Unlike Johnson, Brown and Dixon have partially guaranteed contracts. Dixon has familiarity with Jordan's system and Brown fills a need as a backup point guard. Also battling for spots are forwards Linton Johnson and Taj McCullough.

To make it, DerMarr Johnson will need a few more performances like the one he turned in Wednesday, but that doesn't mean he is feeling extra pressure.

Johnson has started 136 NBA games -- more than Dixon, Young and Brown combined -- in stints with the Hawks, Denver Nuggets, New York Knicks and San Antonio Spurs.

After averaging a career-best 8.4 points and 3.4 rebounds in 72 games during his second season with the Hawks in 2001-02, Johnson injured his back and neck in a car accident.

Since then, Johnson has bounced around the league looking for a team and situation that fits. Right now, he's hoping to find it in his home town.

"I never thought about playing here earlier in my career because every time my team came to town, I had to buy like 60 tickets because I have so much family and friends out here," said Johnson, who played one season of college basketball at Cincinnati. "I was like: 'If I played here every game, I'll go broke just trying to get tickets.' But now that I'm a little older in my career, I have wanted to play here. I love my city."

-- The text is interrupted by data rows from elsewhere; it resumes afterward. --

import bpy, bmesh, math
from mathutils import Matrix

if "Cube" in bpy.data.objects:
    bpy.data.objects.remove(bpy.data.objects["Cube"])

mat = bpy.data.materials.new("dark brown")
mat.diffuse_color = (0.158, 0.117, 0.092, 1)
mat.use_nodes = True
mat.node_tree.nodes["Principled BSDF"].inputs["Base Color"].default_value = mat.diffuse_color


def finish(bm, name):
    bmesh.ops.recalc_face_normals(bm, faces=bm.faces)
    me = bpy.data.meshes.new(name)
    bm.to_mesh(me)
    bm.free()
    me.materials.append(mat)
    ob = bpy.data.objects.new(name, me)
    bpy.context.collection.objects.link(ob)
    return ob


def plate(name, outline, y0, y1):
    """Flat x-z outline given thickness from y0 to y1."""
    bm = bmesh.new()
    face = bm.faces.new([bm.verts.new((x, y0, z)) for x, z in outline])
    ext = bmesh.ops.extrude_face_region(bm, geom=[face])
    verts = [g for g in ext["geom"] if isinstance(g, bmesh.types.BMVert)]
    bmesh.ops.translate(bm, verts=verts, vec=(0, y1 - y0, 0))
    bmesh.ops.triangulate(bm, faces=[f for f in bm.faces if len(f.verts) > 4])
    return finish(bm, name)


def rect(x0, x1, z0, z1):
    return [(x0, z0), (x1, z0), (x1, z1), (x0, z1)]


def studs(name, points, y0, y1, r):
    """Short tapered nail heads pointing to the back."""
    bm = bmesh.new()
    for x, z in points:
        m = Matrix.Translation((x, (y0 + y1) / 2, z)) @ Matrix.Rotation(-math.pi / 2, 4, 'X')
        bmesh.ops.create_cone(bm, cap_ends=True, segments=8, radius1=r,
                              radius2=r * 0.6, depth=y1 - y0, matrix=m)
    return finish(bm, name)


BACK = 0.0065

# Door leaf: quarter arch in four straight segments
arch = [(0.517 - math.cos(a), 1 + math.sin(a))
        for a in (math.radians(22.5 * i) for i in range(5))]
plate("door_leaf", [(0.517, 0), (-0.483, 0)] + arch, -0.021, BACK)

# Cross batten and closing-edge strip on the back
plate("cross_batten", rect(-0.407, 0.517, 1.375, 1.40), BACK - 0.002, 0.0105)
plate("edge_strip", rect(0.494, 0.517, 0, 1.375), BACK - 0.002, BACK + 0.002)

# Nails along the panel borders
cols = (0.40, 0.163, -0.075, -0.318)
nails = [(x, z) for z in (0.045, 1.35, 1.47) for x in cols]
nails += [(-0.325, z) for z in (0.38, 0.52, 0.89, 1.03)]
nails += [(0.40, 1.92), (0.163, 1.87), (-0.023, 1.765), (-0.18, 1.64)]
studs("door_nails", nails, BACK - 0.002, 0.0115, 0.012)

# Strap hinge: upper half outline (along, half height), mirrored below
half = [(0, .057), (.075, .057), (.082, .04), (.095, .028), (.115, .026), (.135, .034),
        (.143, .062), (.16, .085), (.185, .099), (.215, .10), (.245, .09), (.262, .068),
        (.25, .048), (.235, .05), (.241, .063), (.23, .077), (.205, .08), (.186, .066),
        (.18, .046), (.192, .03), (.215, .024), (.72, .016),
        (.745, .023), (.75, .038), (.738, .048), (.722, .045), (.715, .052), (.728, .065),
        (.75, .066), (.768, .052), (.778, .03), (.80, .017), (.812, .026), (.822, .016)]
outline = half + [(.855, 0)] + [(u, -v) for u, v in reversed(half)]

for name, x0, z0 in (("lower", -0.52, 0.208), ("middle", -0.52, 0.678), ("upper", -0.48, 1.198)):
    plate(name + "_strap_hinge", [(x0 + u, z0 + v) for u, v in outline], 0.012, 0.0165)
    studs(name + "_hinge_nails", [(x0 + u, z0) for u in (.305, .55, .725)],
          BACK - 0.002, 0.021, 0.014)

To prove his point, Johnson lifted up his sweat-soaked practice jersey to reveal a tattoo of the Capitol building on his chest. On either side of it are the letters "D" and "C." After Johnson was impressive while working out with Wizards players at Verizon Center over the summer, the team signed him but only promised him an opportunity to come to camp.

The rest is up to Johnson, whose 6-foot-9 frame and slashing ability make him unique among Wizards guards.

"It's tough because nothing is guaranteed but ultimately I want to play here," Johnson said. "If I have to, I'll explore another team, but ideally, I'll come out and show what I can do and make them keep me. That's what I'm trying to do."

Wizards Notes: The Wizards capped Wednesday's lone practice with a lengthy five-on-five, full-court scrimmage with a trio of referees monitoring the action. Jordan said he scheduled more scrimmaging in this year's camp practice plans than in the past.

One reason is that the bulk of the team, including the entire starting five, has been in Jordan's system for at least two full seasons. As a result, the coaches don't have to stop the action as much for instruction and the scrimmaging has been both competitive and crisp.

"We have [scrimmaged more] because the offense is ahead of where it was last year," Jordan said. "And we're ahead on the defense. It's more quality scrimmaging." . . . Dominic McGuire (groin) did not practice while Young (sore knee) was limited. Because his team went so hard during the morning session, Jordan canceled the evening practice.

The team will practice once Thursday and then close camp with an official scrimmage Friday evening. The scrimmage, at the Siegel Center on the campus of Virginia Commonwealth University, will be open to the public.

© 2008 The Washington Post Company